By comparing the specimens’ ages and degrees of DNA degradation, the researchers calculated that DNA has a half-life of 521 years. That means that after 521 years, half of the bonds between nucleotides in the backbone of a sample would have broken; after another 521 years half of the remaining bonds would have gone; and so on.
The team predicts that even in a bone at an ideal preservation temperature of −5 ºC, effectively every bond would be destroyed after a maximum of 6.8 million years. The DNA would cease to be readable much earlier — perhaps after roughly 1.5 million years, when the remaining strands would be too short to give meaningful information.
“This confirms the widely held suspicion that claims of DNA from dinosaurs and ancient insects trapped in amber are incorrect,” says Simon Ho, a computational evolutionary biologist at the University of Sydney in Australia.
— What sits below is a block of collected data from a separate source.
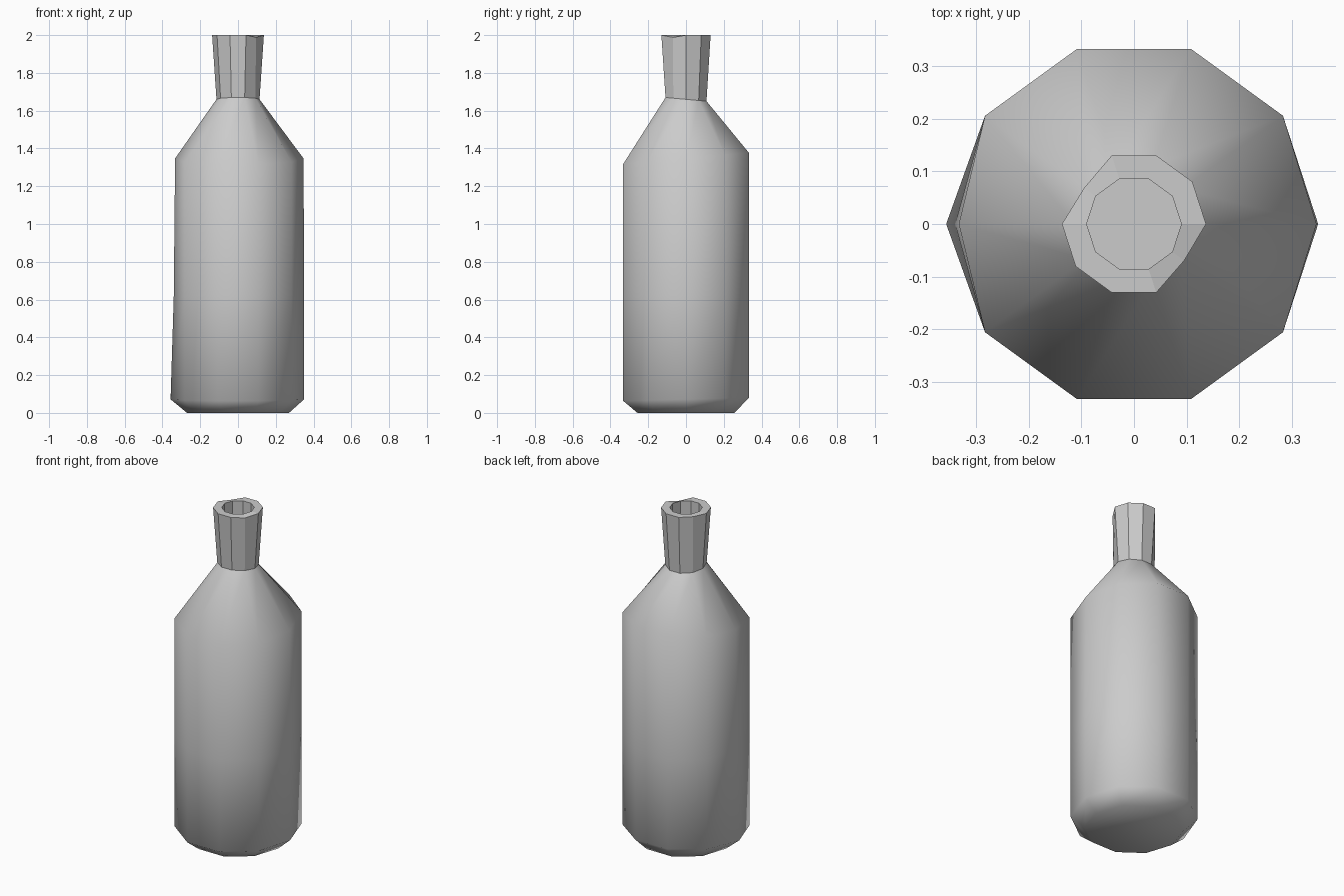
import bpy, bmesh
from math import cos, sin, tau

if "Cube" in bpy.data.objects:
    bpy.data.objects.remove(bpy.data.objects["Cube"])

SIDES = 10


def ring(bm, r, z, tilt=0.0, shift=0.0, tweaks={}):
    """Decagon ring; tilt slopes it along y, tweaks = {index: (radius, dz)}."""
    verts = []
    for i in range(SIDES):
        rad, dz = tweaks.get(i, (r, 0))
        x, y = rad * cos(tau * i / SIDES), rad * sin(tau * i / SIDES)
        verts.append(bm.verts.new((x + shift, y, z + tilt * y + dz)))
    return verts


def bridge(bm, a, b):
    for i in range(SIDES):
        j = (i + 1) % SIDES
        bm.faces.new((a[i], a[j], b[j], b[i]))


def finish(bm, name, smooth):
    for f in bm.faces:
        f.smooth = smooth
    mesh = bpy.data.meshes.new(name)
    bm.to_mesh(mesh)
    bm.free()
    obj = bpy.data.objects.new(name, mesh)
    bpy.context.collection.objects.link(obj)
    return obj


# Shared dimensions of the slightly slanted neck joint
JOINT = dict(r=0.114, z=1.66, tilt=-0.09)

# Body: chamfered base, tall side wall, sloping shoulder
bm = bmesh.new()
rings = [
    ring(bm, 0.27, 0.0),
    ring(bm, 0.35, 0.072, 0.025, tweaks={5: (0.357, 0)}),
    ring(bm, 0.35, 0.62, tweaks={5: (0.34, 0)}),
    ring(bm, 0.35, 1.347, 0.09, tweaks={5: (0.333, 0), 0: (0.347, 0)}),
    ring(bm, **JOINT),
]
bm.faces.new(list(reversed(rings[0])))
for a, b in zip(rings, rings[1:]):
    bridge(bm, a, b)
finish(bm, "bottle_body", True)

# Neck: flared faceted tube with a chipped rim and a closed bore
bm = bmesh.new()
rings = [
    ring(bm, **JOINT),
    ring(bm, 0.137, 2.0, tweaks={4: (0.117, -0.005), 9: (0.118, -0.012)}),
    ring(bm, 0.09, 2.0),
    ring(bm, 0.09, 1.70),
]
for a, b in zip(rings, rings[1:]):
    bridge(bm, a, b)
bm.faces.new(rings[-1])
finish(bm, "bottle_neck", False)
However, although 6.8 million years is nowhere near the age of a dinosaur bone — which would be at least 65 million years old — “We might be able to break the record for the oldest authentic DNA sequence, which currently stands at about half a million years,” says Ho.